Once upon a time there was a little girl who loved to read. Bedtime stories of Four Fat Rats and hungry caterpillars with their beautiful photographs were enough of a bribe to welcome bedtime. Pillow forts and castles in the sky always included her little box of books with lions and wardrobes, a mouse and a motorcycle. As she started getting bigger, Indians came alive inside of cupboards and small human-like creatures lived in places with mystical names like “The Shire.”
She tried her hand at writing, but typically only when a creative assignment was due. She struggled to come up with the stories, preferring to read about the new lands that others created instead of inventing her own.
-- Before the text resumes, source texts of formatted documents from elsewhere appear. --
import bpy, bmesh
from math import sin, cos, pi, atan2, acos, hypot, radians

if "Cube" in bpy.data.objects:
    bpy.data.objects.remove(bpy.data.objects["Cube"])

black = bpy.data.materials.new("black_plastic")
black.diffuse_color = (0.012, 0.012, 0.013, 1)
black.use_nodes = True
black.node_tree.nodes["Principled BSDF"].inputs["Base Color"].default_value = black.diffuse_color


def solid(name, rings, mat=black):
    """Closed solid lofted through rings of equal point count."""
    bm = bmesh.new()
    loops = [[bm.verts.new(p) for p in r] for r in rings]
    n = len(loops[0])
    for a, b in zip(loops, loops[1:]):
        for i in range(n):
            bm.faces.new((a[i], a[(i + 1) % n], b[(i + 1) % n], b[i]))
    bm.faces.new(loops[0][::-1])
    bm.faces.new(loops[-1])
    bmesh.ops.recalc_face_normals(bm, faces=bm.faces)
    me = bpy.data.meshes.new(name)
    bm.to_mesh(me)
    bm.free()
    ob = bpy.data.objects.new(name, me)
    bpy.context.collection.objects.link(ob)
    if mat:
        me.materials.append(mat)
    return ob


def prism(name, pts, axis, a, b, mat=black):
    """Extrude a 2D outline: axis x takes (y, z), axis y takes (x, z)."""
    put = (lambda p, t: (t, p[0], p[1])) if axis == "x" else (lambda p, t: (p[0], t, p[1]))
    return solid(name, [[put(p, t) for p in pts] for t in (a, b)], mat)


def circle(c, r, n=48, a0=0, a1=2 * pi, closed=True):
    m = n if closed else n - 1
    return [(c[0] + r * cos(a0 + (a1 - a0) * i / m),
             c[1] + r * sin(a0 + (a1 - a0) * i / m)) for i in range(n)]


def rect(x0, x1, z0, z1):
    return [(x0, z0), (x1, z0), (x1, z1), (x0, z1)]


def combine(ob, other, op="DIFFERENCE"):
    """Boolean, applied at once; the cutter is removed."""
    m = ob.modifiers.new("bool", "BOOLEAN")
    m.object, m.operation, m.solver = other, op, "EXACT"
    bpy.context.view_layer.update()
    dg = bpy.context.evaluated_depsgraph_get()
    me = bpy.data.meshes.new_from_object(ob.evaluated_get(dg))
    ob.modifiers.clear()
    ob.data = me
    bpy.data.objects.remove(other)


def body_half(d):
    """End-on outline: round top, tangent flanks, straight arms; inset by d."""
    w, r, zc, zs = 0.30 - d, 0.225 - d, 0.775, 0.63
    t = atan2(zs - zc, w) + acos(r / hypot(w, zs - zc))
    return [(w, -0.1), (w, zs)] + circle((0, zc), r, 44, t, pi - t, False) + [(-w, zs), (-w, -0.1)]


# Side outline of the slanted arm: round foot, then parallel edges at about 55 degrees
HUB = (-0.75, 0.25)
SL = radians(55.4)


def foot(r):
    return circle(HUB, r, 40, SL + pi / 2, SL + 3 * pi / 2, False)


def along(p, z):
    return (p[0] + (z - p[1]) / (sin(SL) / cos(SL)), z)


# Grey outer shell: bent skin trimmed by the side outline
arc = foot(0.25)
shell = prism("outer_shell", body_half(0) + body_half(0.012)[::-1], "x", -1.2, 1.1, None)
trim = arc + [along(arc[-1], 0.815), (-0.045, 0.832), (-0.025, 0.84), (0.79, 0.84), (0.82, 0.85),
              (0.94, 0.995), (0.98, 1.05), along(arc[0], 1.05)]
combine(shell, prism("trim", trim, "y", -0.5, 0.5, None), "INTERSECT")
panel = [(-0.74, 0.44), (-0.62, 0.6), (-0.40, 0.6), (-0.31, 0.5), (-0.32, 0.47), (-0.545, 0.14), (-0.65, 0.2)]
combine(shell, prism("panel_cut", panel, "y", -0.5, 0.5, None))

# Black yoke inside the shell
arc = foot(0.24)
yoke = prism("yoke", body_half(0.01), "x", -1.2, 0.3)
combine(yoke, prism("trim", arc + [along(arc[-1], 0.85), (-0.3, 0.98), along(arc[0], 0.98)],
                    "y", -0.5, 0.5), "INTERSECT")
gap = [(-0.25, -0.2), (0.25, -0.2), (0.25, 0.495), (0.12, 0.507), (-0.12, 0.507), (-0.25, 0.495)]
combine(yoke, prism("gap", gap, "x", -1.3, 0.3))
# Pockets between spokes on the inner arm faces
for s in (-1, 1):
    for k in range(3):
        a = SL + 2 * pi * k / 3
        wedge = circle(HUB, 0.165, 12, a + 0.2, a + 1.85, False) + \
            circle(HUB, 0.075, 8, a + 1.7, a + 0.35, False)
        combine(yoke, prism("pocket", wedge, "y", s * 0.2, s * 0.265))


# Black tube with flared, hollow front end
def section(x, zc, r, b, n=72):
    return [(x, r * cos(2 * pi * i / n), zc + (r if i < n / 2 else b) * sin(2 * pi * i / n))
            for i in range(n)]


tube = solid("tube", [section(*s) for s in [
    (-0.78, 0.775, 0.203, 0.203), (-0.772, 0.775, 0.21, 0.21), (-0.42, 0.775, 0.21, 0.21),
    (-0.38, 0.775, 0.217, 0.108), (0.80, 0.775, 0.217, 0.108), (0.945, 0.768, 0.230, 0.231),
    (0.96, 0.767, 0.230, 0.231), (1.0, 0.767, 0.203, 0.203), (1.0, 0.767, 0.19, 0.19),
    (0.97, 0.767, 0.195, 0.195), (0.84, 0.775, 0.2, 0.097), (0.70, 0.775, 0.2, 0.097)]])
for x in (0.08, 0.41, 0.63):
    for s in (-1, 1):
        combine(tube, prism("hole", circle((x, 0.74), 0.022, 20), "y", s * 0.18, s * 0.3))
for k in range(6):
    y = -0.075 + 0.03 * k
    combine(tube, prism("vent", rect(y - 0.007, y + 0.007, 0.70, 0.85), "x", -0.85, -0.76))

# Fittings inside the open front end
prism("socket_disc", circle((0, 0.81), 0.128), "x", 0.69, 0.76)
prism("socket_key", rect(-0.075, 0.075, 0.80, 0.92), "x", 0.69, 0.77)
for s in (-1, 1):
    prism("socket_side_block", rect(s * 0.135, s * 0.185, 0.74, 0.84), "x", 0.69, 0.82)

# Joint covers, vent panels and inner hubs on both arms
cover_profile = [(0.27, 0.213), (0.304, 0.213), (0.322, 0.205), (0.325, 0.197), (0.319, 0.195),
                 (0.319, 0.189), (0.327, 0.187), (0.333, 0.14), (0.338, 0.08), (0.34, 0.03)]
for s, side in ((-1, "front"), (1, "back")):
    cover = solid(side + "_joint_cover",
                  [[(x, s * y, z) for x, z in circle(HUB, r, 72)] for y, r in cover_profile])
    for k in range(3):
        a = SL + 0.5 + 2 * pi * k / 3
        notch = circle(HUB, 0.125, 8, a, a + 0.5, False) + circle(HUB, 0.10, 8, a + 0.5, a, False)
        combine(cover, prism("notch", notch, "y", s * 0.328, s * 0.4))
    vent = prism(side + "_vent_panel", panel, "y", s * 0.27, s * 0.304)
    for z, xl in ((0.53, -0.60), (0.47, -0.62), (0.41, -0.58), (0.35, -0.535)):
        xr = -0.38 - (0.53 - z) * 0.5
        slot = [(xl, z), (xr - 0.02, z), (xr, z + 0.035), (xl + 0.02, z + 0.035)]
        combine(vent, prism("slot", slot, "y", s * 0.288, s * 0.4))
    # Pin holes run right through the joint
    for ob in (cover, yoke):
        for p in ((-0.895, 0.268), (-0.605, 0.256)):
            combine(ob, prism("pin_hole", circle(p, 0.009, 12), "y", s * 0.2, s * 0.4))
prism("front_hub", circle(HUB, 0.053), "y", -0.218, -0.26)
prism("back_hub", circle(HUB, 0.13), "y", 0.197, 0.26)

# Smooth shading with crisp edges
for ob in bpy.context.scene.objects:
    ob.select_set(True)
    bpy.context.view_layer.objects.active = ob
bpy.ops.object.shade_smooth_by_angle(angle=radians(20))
When the time came for book reports and analyzing literature, she found it tedious and insulting, tearing apart someone’s wondrous creation instead of swimming in the lore and imagination of it all.
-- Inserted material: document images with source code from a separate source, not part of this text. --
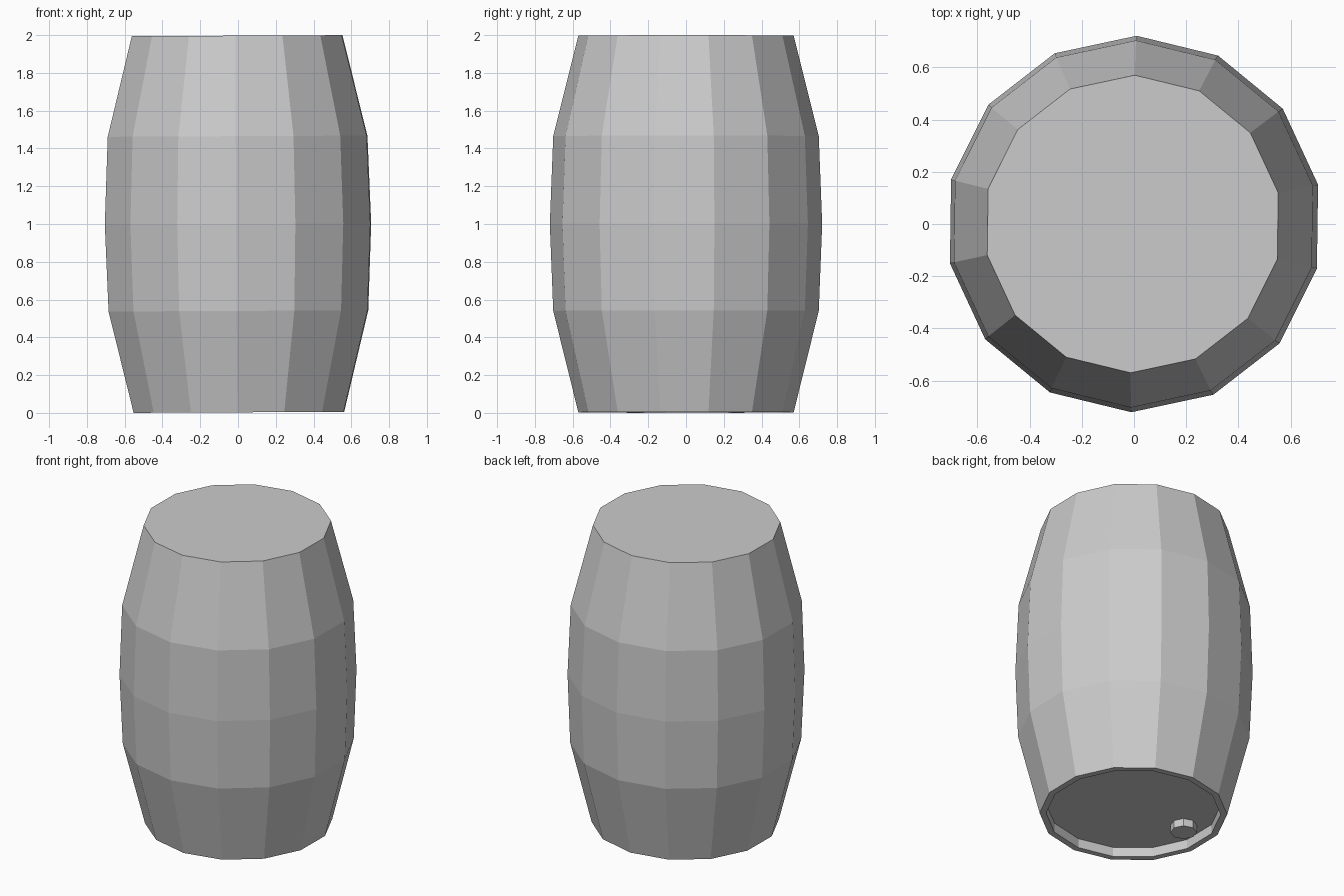
import bpy, bmesh
from math import cos, sin, pi, radians
from mathutils import Matrix

if "Cube" in bpy.data.objects:
    bpy.data.objects.remove(bpy.data.objects["Cube"])

SIDES = 14
START = radians(89.2)
TILT = Matrix.Translation((0, 0, 1)) @ Matrix.Rotation(radians(-0.28), 4, 'Y') @ Matrix.Translation((0, 0, -1))


def lathe(name, profile, sides, start=0.0, centre=(0, 0)):
    """Spin (radius, z) points into a closed, flat-shaded solid with capped ends."""
    bm = bmesh.new()
    rings = [[bm.verts.new((centre[0] + r * cos(start + 2 * pi * i / sides),
                            centre[1] + r * sin(start + 2 * pi * i / sides), z))
              for i in range(sides)] for r, z in profile]
    for a, b in zip(rings, rings[1:]):
        for i in range(sides):
            j = (i + 1) % sides
            bm.faces.new((a[i], a[j], b[j], b[i]))
    bm.faces.new(rings[0])
    bm.faces.new(rings[-1])
    bmesh.ops.recalc_face_normals(bm, faces=bm.faces)
    bm.transform(TILT)
    mesh = bpy.data.meshes.new(name)
    bm.to_mesh(mesh)
    bm.free()
    obj = bpy.data.objects.new(name, mesh)
    bpy.context.collection.objects.link(obj)
    return obj


# Barrel body: recessed bottom, thin rim, bulging sides, flat lid
lathe("barrel_body", [(0.53, 0.066), (0.53, 0.003), (0.57, 0.003), (0.703, 0.54),
                      (0.721, 1.0), (0.703, 1.465), (0.57, 1.997)], SIDES, START)

# Bung standing out of the recessed bottom
lathe("bung", [(0.08, 0.07), (0.08, 0.015)], 8, radians(4), (-0.39, 0.01))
Then came the teenage years of high school, where being a bookworm made you far from popular during a time challenging enough due to hormones, a new school, and learning to drive. Books collected dust because who had the time to read outside of the assignments already given? Never skipping a chapter, never skirting a worksheet, and curfew was earlier than most.
As her twelve years of school came to a close, research papers and writing poetry, even the occasional online journal took up her time, but it’s dangerous to let people know what goes on inside your head at an age where everyone is still so fragile and new.
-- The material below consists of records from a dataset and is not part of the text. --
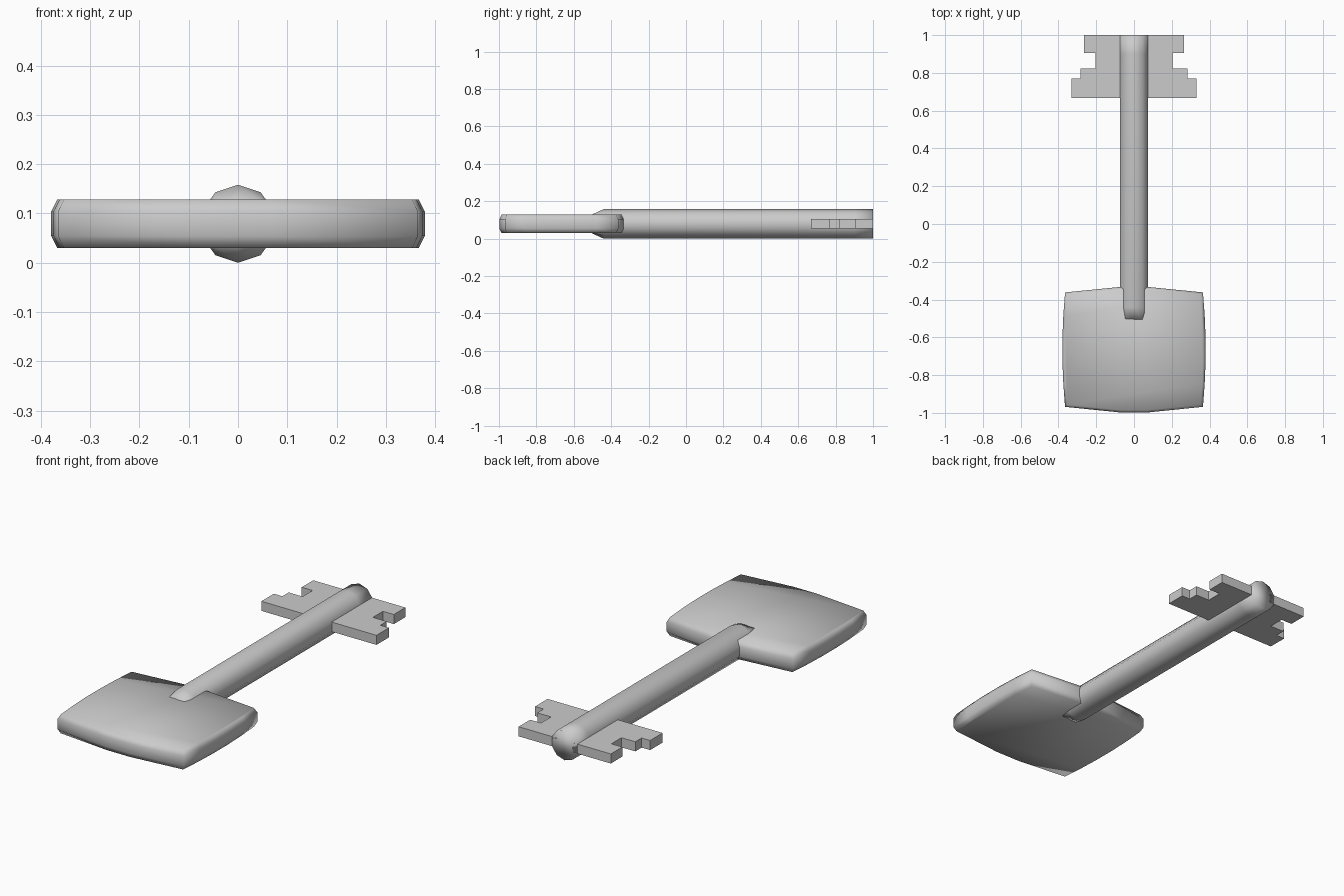
import bpy, bmesh, math

if "Cube" in bpy.data.objects:
    bpy.data.objects.remove(bpy.data.objects["Cube"])

CZ = 0.079  # mid height of the key


def loft(name, rings, smooth=True):
    """Skin equal-length rings of points and cap both ends."""
    bm = bmesh.new()
    loops = [[bm.verts.new(p) for p in r] for r in rings]
    n = len(loops[0])
    for a, b in zip(loops, loops[1:]):
        for i in range(n):
            j = (i + 1) % n
            bm.faces.new((a[i], a[j], b[j], b[i]))
    bm.faces.new(loops[0][::-1])
    bm.faces.new(loops[-1])
    bmesh.ops.recalc_face_normals(bm, faces=bm.faces)
    for f in bm.faces:
        f.smooth = smooth
    me = bpy.data.meshes.new(name)
    bm.to_mesh(me)
    bm.free()
    ob = bpy.data.objects.new(name, me)
    bpy.context.collection.objects.link(ob)
    return ob


# Shaft: ten-sided rod whose inner end slopes down flush with the bow
def shaft_ring(y, half_height=1.0):
    pts = []
    for i in range(10):
        a = math.pi / 2 + i * math.tau / 10
        z = 0.079 * math.sin(a)
        pts.append((0.078 * math.cos(a), y, CZ + max(-half_height, min(half_height, z))))
    return pts


loft("shaft", [shaft_ring(-0.51, 0.047), shaft_ring(-0.44), shaft_ring(0.9), shaft_ring(1.0)])

# Bow: bulging square plate with a narrow chamfer around the rim
half = [(0.07, -0.333), (0.365, -0.362), (0.374, -0.48), (0.379, -0.6),
        (0.379, -0.73), (0.374, -0.85), (0.365, -0.968), (0.07, -0.998)]
outline = half + [(-x, y) for x, y in reversed(half)]


def bow_ring(z, inset):
    sx, sy = 1 - inset / 0.379, 1 - inset / 0.333
    return [(x * sx, -0.667 + (y + 0.667) * sy, CZ + z) for x, y in outline]


loft("bow", [bow_ring(-0.049, 0.012), bow_ring(-0.025, 0),
             bow_ring(0.025, 0), bow_ring(0.049, 0.012)])

# Bits: stepped flat plates on both sides of the shaft tip
bit = [(0.04, 1.0), (0.266, 1.0), (0.266, 0.905), (0.203, 0.905), (0.203, 0.822),
       (0.283, 0.822), (0.283, 0.77), (0.332, 0.77), (0.332, 0.667), (0.04, 0.667)]
for side, s in (("right", 1), ("left", -1)):
    loft(side + "_bit", [[(s * x, y, CZ + z) for x, y in bit] for z in (-0.025, 0.025)], False)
College was supposed to be a new adventure, but reading turned into five pound textbooks with little imagination at all. What she did discover however, was her incredible skill at research and writing, acing everything she gave ample time to. She had yet to fully enjoy this new trait, but amidst her now complicated land of self-discovery and love, was the comforting feeling that her stringing-words-together-ability was far from average.
Moving out and moving on, to one state and then another, books stayed in boxes, half empty journals on shelves, and a with laptop in hand, she tested her hand at different mediums. Yet she always came back to her own life’s story, her strong desire to share it with the world.
It’s morphed over the years, and I’m sure will continue to do so for hopefully decades to come: my reading, my writing, my learning, and this adventure. Today marks a year since I was bold enough to start up this little piece I could own in the universe. Thank you to anyone taking a few moments from their own day to read about mine.